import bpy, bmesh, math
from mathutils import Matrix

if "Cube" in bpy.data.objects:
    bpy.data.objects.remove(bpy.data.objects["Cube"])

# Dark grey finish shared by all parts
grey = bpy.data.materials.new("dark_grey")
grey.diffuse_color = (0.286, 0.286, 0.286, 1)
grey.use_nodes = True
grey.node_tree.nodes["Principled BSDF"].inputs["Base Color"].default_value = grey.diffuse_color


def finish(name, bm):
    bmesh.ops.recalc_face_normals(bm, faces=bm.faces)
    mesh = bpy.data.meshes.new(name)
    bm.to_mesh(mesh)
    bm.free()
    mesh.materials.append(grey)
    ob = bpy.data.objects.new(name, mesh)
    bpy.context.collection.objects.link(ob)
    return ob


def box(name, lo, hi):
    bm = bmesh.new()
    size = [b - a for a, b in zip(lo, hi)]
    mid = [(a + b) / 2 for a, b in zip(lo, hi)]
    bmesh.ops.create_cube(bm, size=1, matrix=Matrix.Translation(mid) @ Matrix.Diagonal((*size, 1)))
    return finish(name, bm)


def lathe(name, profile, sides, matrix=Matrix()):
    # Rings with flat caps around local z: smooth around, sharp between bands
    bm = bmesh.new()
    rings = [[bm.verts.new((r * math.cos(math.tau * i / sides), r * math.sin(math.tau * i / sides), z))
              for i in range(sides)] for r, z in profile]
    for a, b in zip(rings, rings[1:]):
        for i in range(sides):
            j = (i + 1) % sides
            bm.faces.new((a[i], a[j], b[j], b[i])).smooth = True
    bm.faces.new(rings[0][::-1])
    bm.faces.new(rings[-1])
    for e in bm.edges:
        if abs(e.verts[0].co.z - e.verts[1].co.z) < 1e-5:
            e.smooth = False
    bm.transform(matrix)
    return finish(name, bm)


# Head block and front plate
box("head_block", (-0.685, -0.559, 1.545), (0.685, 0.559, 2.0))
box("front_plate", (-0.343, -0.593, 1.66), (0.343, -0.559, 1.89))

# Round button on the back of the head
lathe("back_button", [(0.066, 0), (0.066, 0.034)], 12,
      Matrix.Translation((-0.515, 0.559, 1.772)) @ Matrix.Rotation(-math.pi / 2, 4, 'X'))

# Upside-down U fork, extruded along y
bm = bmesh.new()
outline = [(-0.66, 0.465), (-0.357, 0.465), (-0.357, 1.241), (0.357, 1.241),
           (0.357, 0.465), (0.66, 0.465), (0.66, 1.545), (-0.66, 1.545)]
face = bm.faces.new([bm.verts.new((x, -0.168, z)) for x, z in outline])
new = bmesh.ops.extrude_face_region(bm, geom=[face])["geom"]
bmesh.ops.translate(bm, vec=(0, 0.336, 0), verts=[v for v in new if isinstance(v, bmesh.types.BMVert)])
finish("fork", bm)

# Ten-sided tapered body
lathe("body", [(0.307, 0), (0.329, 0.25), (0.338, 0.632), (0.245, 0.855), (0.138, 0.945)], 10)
##############################
_TASK REQUIREMENTS_: Retype only the lines running from the line with "j = (i + 1) % sides" to the end of the listing, including both of those lines.

_ANSWER TO THIS EXERCISE_:
            j = (i + 1) % sides
            bm.faces.new((a[i], a[j], b[j], b[i])).smooth = True
    bm.faces.new(rings[0][::-1])
    bm.faces.new(rings[-1])
    for e in bm.edges:
        if abs(e.verts[0].co.z - e.verts[1].co.z) < 1e-5:
            e.smooth = False
    bm.transform(matrix)
    return finish(name, bm)


# Head block and front plate
box("head_block", (-0.685, -0.559, 1.545), (0.685, 0.559, 2.0))
box("front_plate", (-0.343, -0.593, 1.66), (0.343, -0.559, 1.89))

# Round button on the back of the head
lathe("back_button", [(0.066, 0), (0.066, 0.034)], 12,
      Matrix.Translation((-0.515, 0.559, 1.772)) @ Matrix.Rotation(-math.pi / 2, 4, 'X'))

# Upside-down U fork, extruded along y
bm = bmesh.new()
outline = [(-0.66, 0.465), (-0.357, 0.465), (-0.357, 1.241), (0.357, 1.241),
           (0.357, 0.465), (0.66, 0.465), (0.66, 1.545), (-0.66, 1.545)]
face = bm.faces.new([bm.verts.new((x, -0.168, z)) for x, z in outline])
new = bmesh.ops.extrude_face_region(bm, geom=[face])["geom"]
bmesh.ops.translate(bm, vec=(0, 0.336, 0), verts=[v for v in new if isinstance(v, bmesh.types.BMVert)])
finish("fork", bm)

# Ten-sided tapered body
lathe("body", [(0.307, 0), (0.329, 0.25), (0.338, 0.632), (0.245, 0.855), (0.138, 0.945)], 10)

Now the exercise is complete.